SOURCE RECORDS Block Start
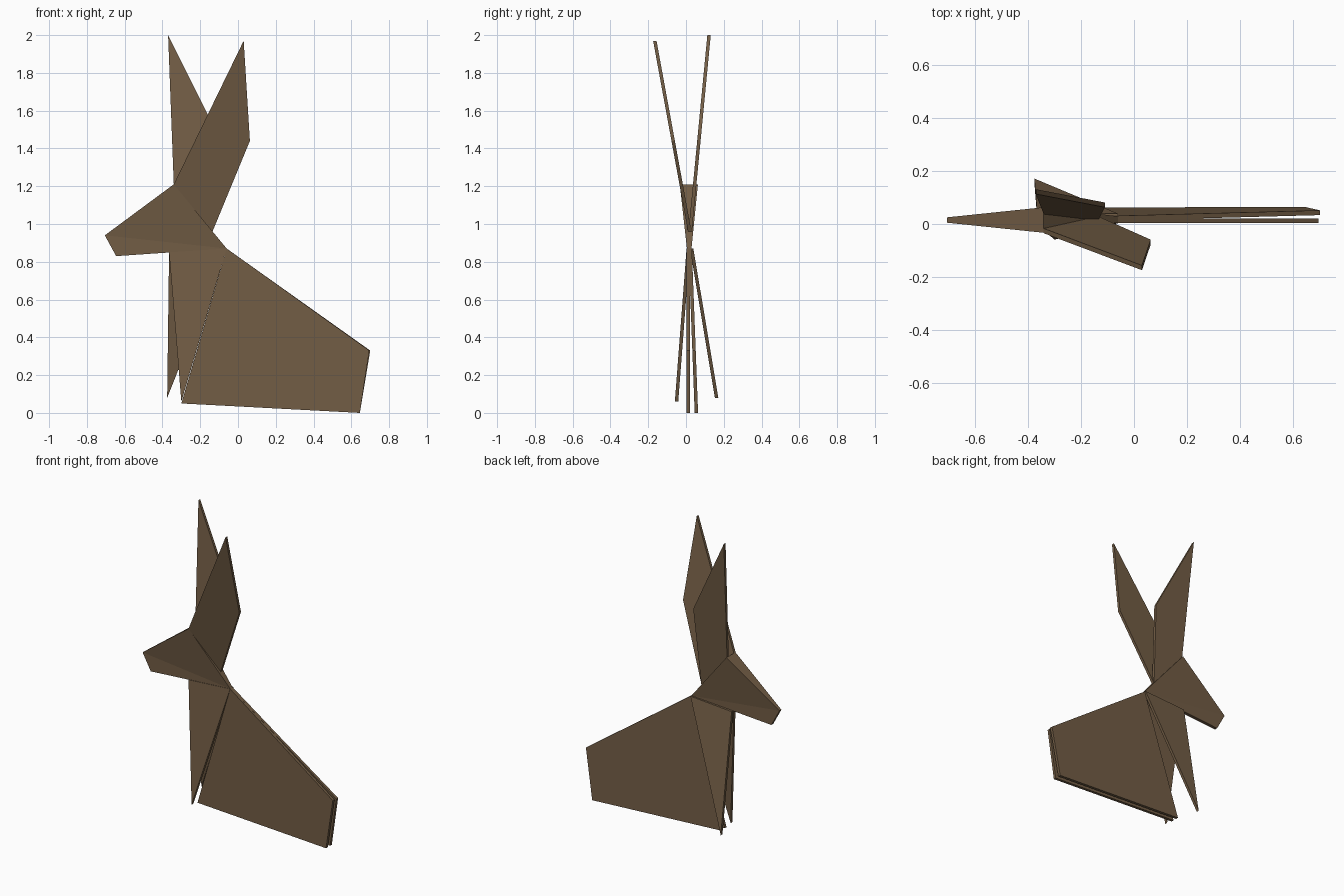
import bpy

if "Cube" in bpy.data.objects:
    bpy.data.objects.remove(bpy.data.objects["Cube"])

paper = bpy.data.materials.new("brown_paper")
paper.diffuse_color = (0.17, 0.11, 0.06, 1)
paper.use_nodes = True
paper.node_tree.nodes["Principled BSDF"].inputs["Base Color"].default_value = paper.diffuse_color


def sheet(name, outline, split=False):
    """Closed flat piece from (x, z, y centre, half thickness) corners."""
    n = len(outline)
    verts = [(x, y - h, z) for x, z, y, h in outline]
    verts += [(x, y + h, z) for x, z, y, h in outline]
    front = [[0, 1, 3], [1, 2, 3]] if split else [list(range(n))]
    faces = [f[::-1] for f in front] + [[i + n for i in f] for f in front]
    faces += [[i, (i + 1) % n, (i + 1) % n + n, i + n] for i in range(n)]
    mesh = bpy.data.meshes.new(name)
    mesh.from_pydata(verts, [], faces)
    mesh.materials.append(paper)
    obj = bpy.data.objects.new(name, mesh)
    bpy.context.collection.objects.link(obj)
    # consistent outward normals
    bpy.context.view_layer.objects.active = obj
    obj.select_set(True)
    bpy.ops.object.mode_set(mode='EDIT')
    bpy.ops.mesh.select_all(action='SELECT')
    bpy.ops.mesh.normals_make_consistent(inside=False)
    bpy.ops.object.mode_set(mode='OBJECT')
    obj.select_set(False)


def plate(name, outline, z0, y0, z1, y1):
    """Thin leaning plate: y runs from y0 at height z0 to y1 at z1."""
    lean = (y1 - y0) / (z1 - z0)
    sheet(name, [(x, z, y0 + (z - z0) * lean, 0.009) for x, z in outline])


# Head: wedge, wide at the crown
sheet("head", [(-0.34, 1.21, 0.015, 0.048), (-0.705, 0.94, 0.015, 0.01),
               (-0.645, 0.83, 0.015, 0.01), (-0.06, 0.87, 0.017, 0.012)], True)

# Ears, leaning apart
plate("front_ear", [(-0.34, 1.21), (0.03, 1.97), (0.063, 1.44), (-0.135, 0.96)],
      0.96, 0.02, 1.97, -0.165)
plate("back_ear", [(-0.34, 1.21), (-0.37, 2.0), (-0.11, 1.48), (-0.135, 0.96)],
      0.96, 0.022, 2.0, 0.122)

# Body halves
body = [(-0.06, 0.87), (0.70, 0.33), (0.645, 0.0), (-0.30, 0.05)]
plate("front_body_half", [(min(x, 0.695), z) for x, z in body], 0.0, 0.012, 0.87, 0.012)
plate("back_body_half", body, 0.0, 0.055, 0.87, 0.022)

# Front legs: pointed triangles
plate("front_leg_near", [(-0.365, 0.85), (-0.06, 0.87), (-0.30, 0.06)],
      0.06, -0.05, 0.87, 0.012)
plate("front_leg_far", [(-0.365, 0.85), (-0.06, 0.87), (-0.375, 0.08)],
      0.08, 0.162, 0.87, 0.03)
SOURCE RECORDS Block End
▶ [ACTION ITEM] Check every line above for the string "paper" and copy those that have it.

▶ [RESPONSE AREA]
paper = bpy.data.materials.new("brown_paper")
paper.diffuse_color = (0.17, 0.11, 0.06, 1)
paper.use_nodes = True
paper.node_tree.nodes["Principled BSDF"].inputs["Base Color"].default_value = paper.diffuse_color
    mesh.materials.append(paper)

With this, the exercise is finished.